### Work item
Would you repeat the listing exactly, without any of its images?

BEGIN

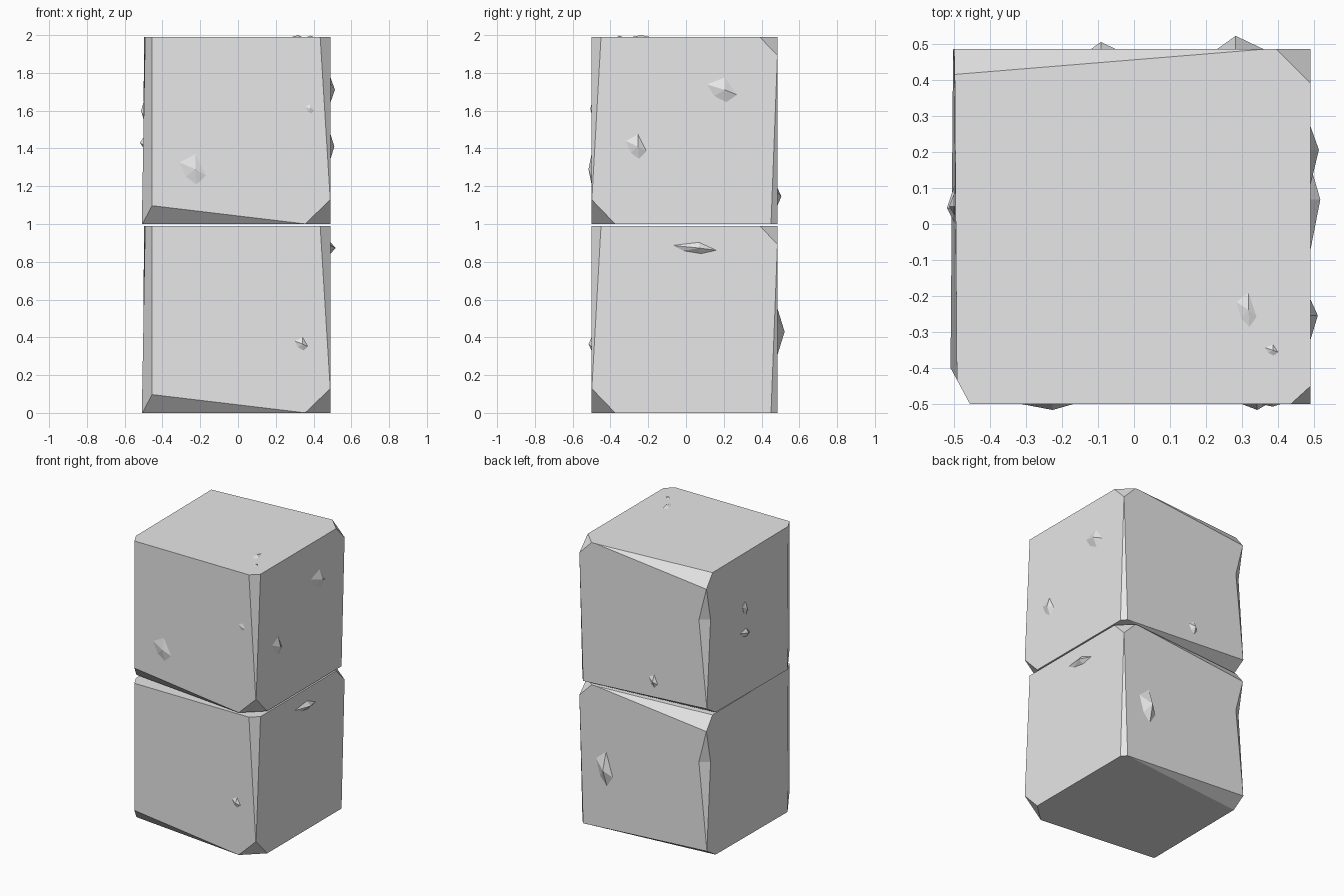
import bpy
import bmesh
from mathutils import Vector

if "Cube" in bpy.data.objects:
    bpy.data.objects.remove(bpy.data.objects["Cube"], do_unlink=True)

stone = bpy.data.materials.new("stone_grey")
stone.use_nodes = True
GREY = (0.8, 0.8, 0.8, 1)
stone.diffuse_color = GREY
stone.node_tree.nodes["Principled BSDF"].inputs["Base Color"].default_value = GREY


def finish(name, bm):
    bmesh.ops.recalc_face_normals(bm, faces=bm.faces)
    mesh = bpy.data.meshes.new(name)
    bm.to_mesh(mesh)
    bm.free()
    mesh.materials.append(stone)
    obj = bpy.data.objects.new(name, mesh)
    bpy.context.collection.objects.link(obj)
    return obj


def hull(name, points):
    bm = bmesh.new()
    for p in points:
        bm.verts.new(p)
    result = bmesh.ops.convex_hull(bm, input=bm.verts)
    loose = {v for v in result["geom_interior"] + result["geom_unused"]
             if isinstance(v, bmesh.types.BMVert)}
    bmesh.ops.delete(bm, geom=list(loose), context='VERTS')
    return finish(name, bm)


def slice_off(bm, a, b, c):
    """Cut along the plane through three points, keep the side with the centre."""
    a, b, c = Vector(a), Vector(b), Vector(c)
    normal = (b - a).cross(c - a).normalized()
    if normal.dot(Vector((0, 0, H / 2)) - a) > 0:
        normal.negate()
    bmesh.ops.bisect_plane(bm, geom=bm.verts[:] + bm.edges[:] + bm.faces[:],
                           dist=1e-5, plane_co=a, plane_no=normal, clear_outer=True)
    rim = [e for e in bm.edges if e.is_boundary]
    bmesh.ops.holes_fill(bm, edges=rim, sides=0)


# Block extents
R, F, B, H = 0.49, -0.5, 0.485, 0.99


def make_block(name, base):
    bm = bmesh.new()
    bmesh.ops.create_cube(bm, size=1)
    for v in bm.verts:
        back, top = v.co.y > 0, v.co.z > 0
        if v.co.x > 0:
            x = R
        elif top:
            x = -0.498 if back else -0.491
        else:
            x = -0.502 if back else -0.51
        v.co = (x, B if back else F, H if top else 0)

    # Worn edges and corners
    slice_off(bm, (-0.455, F, 0), (-0.455, F, H), (-0.49, -0.435, H))
    slice_off(bm, (0.36, F, 0), (-0.455, F, 0.097), (-0.508, -0.405, 0))
    slice_off(bm, (0.435, F, H), (R, -0.45, H), (R, F, 0.1))
    slice_off(bm, (0.355, F, 0), (R, F, 0.13), (R, -0.375, 0))
    slice_off(bm, (0.46, B, 0), (R, 0.45, 0), (R, B, 0.92))
    slice_off(bm, (0.36, B, H), (-0.498, B, 0.9), (-0.498, 0.415, H))
    slice_off(bm, (0.395, B, H), (R, 0.39, H), (R, B, 0.892))
    slice_off(bm, (0.46, B, 0), (-0.5, B, 0.06), (-0.5, 0.39, 0))
    block = finish(name, bm)

    # Gouge in the back upright edge
    d1, d2 = Vector((-0.44, B, 0.67)), Vector((-0.5, 0.44, 0.67))
    cutter = hull("edge_cutter", [(-0.498, B, 0.9), (-0.502, B, 0.06),
                                  d1 * 2 - d2, d2 * 2 - d1, (-0.6, 0.6, 0.67)])
    cutter.hide_render = True
    mod = block.modifiers.new("gouge", 'BOOLEAN')
    mod.operation, mod.solver, mod.object = 'DIFFERENCE', 'EXACT', cutter
    bpy.context.view_layer.objects.active = block
    bpy.ops.object.modifier_apply(modifier=mod.name)
    bpy.data.objects.remove(cutter, do_unlink=True)
    block.location.z = base
    return block


make_block("lower_block", 0)
make_block("upper_block", 1)

# Each side: origin on the face, then across, along and outward directions
X, Y, Z = Vector((1, 0, 0)), Vector((0, 1, 0)), Vector((0, 0, 1))
SIDES = {
    "front": (Y * F, X, Z, -Y),
    "back": (Y * B, X, Z, Y),
    "left": (X * R, Y, Z, X),
    "right": (X * -0.499, Y, Z, -X),
    "top": (Z * (1 + H), X, Y, Z),
}
# Irregular chip outline in units of its half width and half height
OUTLINE = [(-1, 0.45), (0.2, 1), (1, -0.4), (0.3, -1), (-0.5, -0.5)]


def chip(name, side, u, v, w, h, rise, flip=1):
    o, across, along, out = SIDES[side]
    mid = o + across * u + along * v
    ring = [mid + across * (a * w * flip) + along * (b * h) for a, b in OUTLINE]
    peak = mid + across * (0.2 * w * flip) + out * rise
    hull(name, ring + [p - out * 0.015 for p in ring] + [peak])


# Stone chips on the faces
chip("front_chip_large", "front", -0.24, 1.29, 0.07, 0.08, 0.016)
chip("front_chip_small", "front", 0.38, 1.61, 0.025, 0.025, 0.007)
chip("front_chip_low", "front", 0.335, 0.365, 0.035, 0.035, 0.016)
chip("left_chip_high", "left", 0.19, 1.71, 0.08, 0.065, 0.023)
chip("left_chip_middle", "left", -0.265, 1.41, 0.055, 0.065, 0.02)
chip("left_chip_low", "left", 0.045, 0.873, 0.115, 0.03, 0.027)
chip("right_chip_high", "right", 0.055, 1.6, 0.03, 0.05, 0.014, -1)
chip("right_chip_low", "right", 0.055, 1.43, 0.05, 0.03, 0.02, -1)
chip("back_chip_high", "back", -0.085, 1.145, 0.035, 0.045, 0.02, -1)
chip("back_chip_low", "back", 0.295, 0.43, 0.065, 0.12, 0.037, -1)
chip("top_chip_large", "top", 0.312, -0.238, 0.028, 0.048, 0.01)
chip("top_chip_small", "top", 0.382, -0.35, 0.018, 0.015, 0.007)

END

### Result for this exercise
import bpy
import bmesh
from mathutils import Vector

if "Cube" in bpy.data.objects:
    bpy.data.objects.remove(bpy.data.objects["Cube"], do_unlink=True)

stone = bpy.data.materials.new("stone_grey")
stone.use_nodes = True
GREY = (0.8, 0.8, 0.8, 1)
stone.diffuse_color = GREY
stone.node_tree.nodes["Principled BSDF"].inputs["Base Color"].default_value = GREY


def finish(name, bm):
    bmesh.ops.recalc_face_normals(bm, faces=bm.faces)
    mesh = bpy.data.meshes.new(name)
    bm.to_mesh(mesh)
    bm.free()
    mesh.materials.append(stone)
    obj = bpy.data.objects.new(name, mesh)
    bpy.context.collection.objects.link(obj)
    return obj


def hull(name, points):
    bm = bmesh.new()
    for p in points:
        bm.verts.new(p)
    result = bmesh.ops.convex_hull(bm, input=bm.verts)
    loose = {v for v in result["geom_interior"] + result["geom_unused"]
             if isinstance(v, bmesh.types.BMVert)}
    bmesh.ops.delete(bm, geom=list(loose), context='VERTS')
    return finish(name, bm)


def slice_off(bm, a, b, c):
    """Cut along the plane through three points, keep the side with the centre."""
    a, b, c = Vector(a), Vector(b), Vector(c)
    normal = (b - a).cross(c - a).normalized()
    if normal.dot(Vector((0, 0, H / 2)) - a) > 0:
        normal.negate()
    bmesh.ops.bisect_plane(bm, geom=bm.verts[:] + bm.edges[:] + bm.faces[:],
                           dist=1e-5, plane_co=a, plane_no=normal, clear_outer=True)
    rim = [e for e in bm.edges if e.is_boundary]
    bmesh.ops.holes_fill(bm, edges=rim, sides=0)


# Block extents
R, F, B, H = 0.49, -0.5, 0.485, 0.99


def make_block(name, base):
    bm = bmesh.new()
    bmesh.ops.create_cube(bm, size=1)
    for v in bm.verts:
        back, top = v.co.y > 0, v.co.z > 0
        if v.co.x > 0:
            x = R
        elif top:
            x = -0.498 if back else -0.491
        else:
            x = -0.502 if back else -0.51
        v.co = (x, B if back else F, H if top else 0)

    # Worn edges and corners
    slice_off(bm, (-0.455, F, 0), (-0.455, F, H), (-0.49, -0.435, H))
    slice_off(bm, (0.36, F, 0), (-0.455, F, 0.097), (-0.508, -0.405, 0))
    slice_off(bm, (0.435, F, H), (R, -0.45, H), (R, F, 0.1))
    slice_off(bm, (0.355, F, 0), (R, F, 0.13), (R, -0.375, 0))
    slice_off(bm, (0.46, B, 0), (R, 0.45, 0), (R, B, 0.92))
    slice_off(bm, (0.36, B, H), (-0.498, B, 0.9), (-0.498, 0.415, H))
    slice_off(bm, (0.395, B, H), (R, 0.39, H), (R, B, 0.892))
    slice_off(bm, (0.46, B, 0), (-0.5, B, 0.06), (-0.5, 0.39, 0))
    block = finish(name, bm)

    # Gouge in the back upright edge
    d1, d2 = Vector((-0.44, B, 0.67)), Vector((-0.5, 0.44, 0.67))
    cutter = hull("edge_cutter", [(-0.498, B, 0.9), (-0.502, B, 0.06),
                                  d1 * 2 - d2, d2 * 2 - d1, (-0.6, 0.6, 0.67)])
    cutter.hide_render = True
    mod = block.modifiers.new("gouge", 'BOOLEAN')
    mod.operation, mod.solver, mod.object = 'DIFFERENCE', 'EXACT', cutter
    bpy.context.view_layer.objects.active = block
    bpy.ops.object.modifier_apply(modifier=mod.name)
    bpy.data.objects.remove(cutter, do_unlink=True)
    block.location.z = base
    return block


make_block("lower_block", 0)
make_block("upper_block", 1)

# Each side: origin on the face, then across, along and outward directions
X, Y, Z = Vector((1, 0, 0)), Vector((0, 1, 0)), Vector((0, 0, 1))
SIDES = {
    "front": (Y * F, X, Z, -Y),
    "back": (Y * B, X, Z, Y),
    "left": (X * R, Y, Z, X),
    "right": (X * -0.499, Y, Z, -X),
    "top": (Z * (1 + H), X, Y, Z),
}
# Irregular chip outline in units of its half width and half height
OUTLINE = [(-1, 0.45), (0.2, 1), (1, -0.4), (0.3, -1), (-0.5, -0.5)]


def chip(name, side, u, v, w, h, rise, flip=1):
    o, across, along, out = SIDES[side]
    mid = o + across * u + along * v
    ring = [mid + across * (a * w * flip) + along * (b * h) for a, b in OUTLINE]
    peak = mid + across * (0.2 * w * flip) + out * rise
    hull(name, ring + [p - out * 0.015 for p in ring] + [peak])


# Stone chips on the faces
chip("front_chip_large", "front", -0.24, 1.29, 0.07, 0.08, 0.016)
chip("front_chip_small", "front", 0.38, 1.61, 0.025, 0.025, 0.007)
chip("front_chip_low", "front", 0.335, 0.365, 0.035, 0.035, 0.016)
chip("left_chip_high", "left", 0.19, 1.71, 0.08, 0.065, 0.023)
chip("left_chip_middle", "left", -0.265, 1.41, 0.055, 0.065, 0.02)
chip("left_chip_low", "left", 0.045, 0.873, 0.115, 0.03, 0.027)
chip("right_chip_high", "right", 0.055, 1.6, 0.03, 0.05, 0.014, -1)
chip("right_chip_low", "right", 0.055, 1.43, 0.05, 0.03, 0.02, -1)
chip("back_chip_high", "back", -0.085, 1.145, 0.035, 0.045, 0.02, -1)
chip("back_chip_low", "back", 0.295, 0.43, 0.065, 0.12, 0.037, -1)
chip("top_chip_large", "top", 0.312, -0.238, 0.028, 0.048, 0.01)
chip("top_chip_small", "top", 0.382, -0.35, 0.018, 0.015, 0.007)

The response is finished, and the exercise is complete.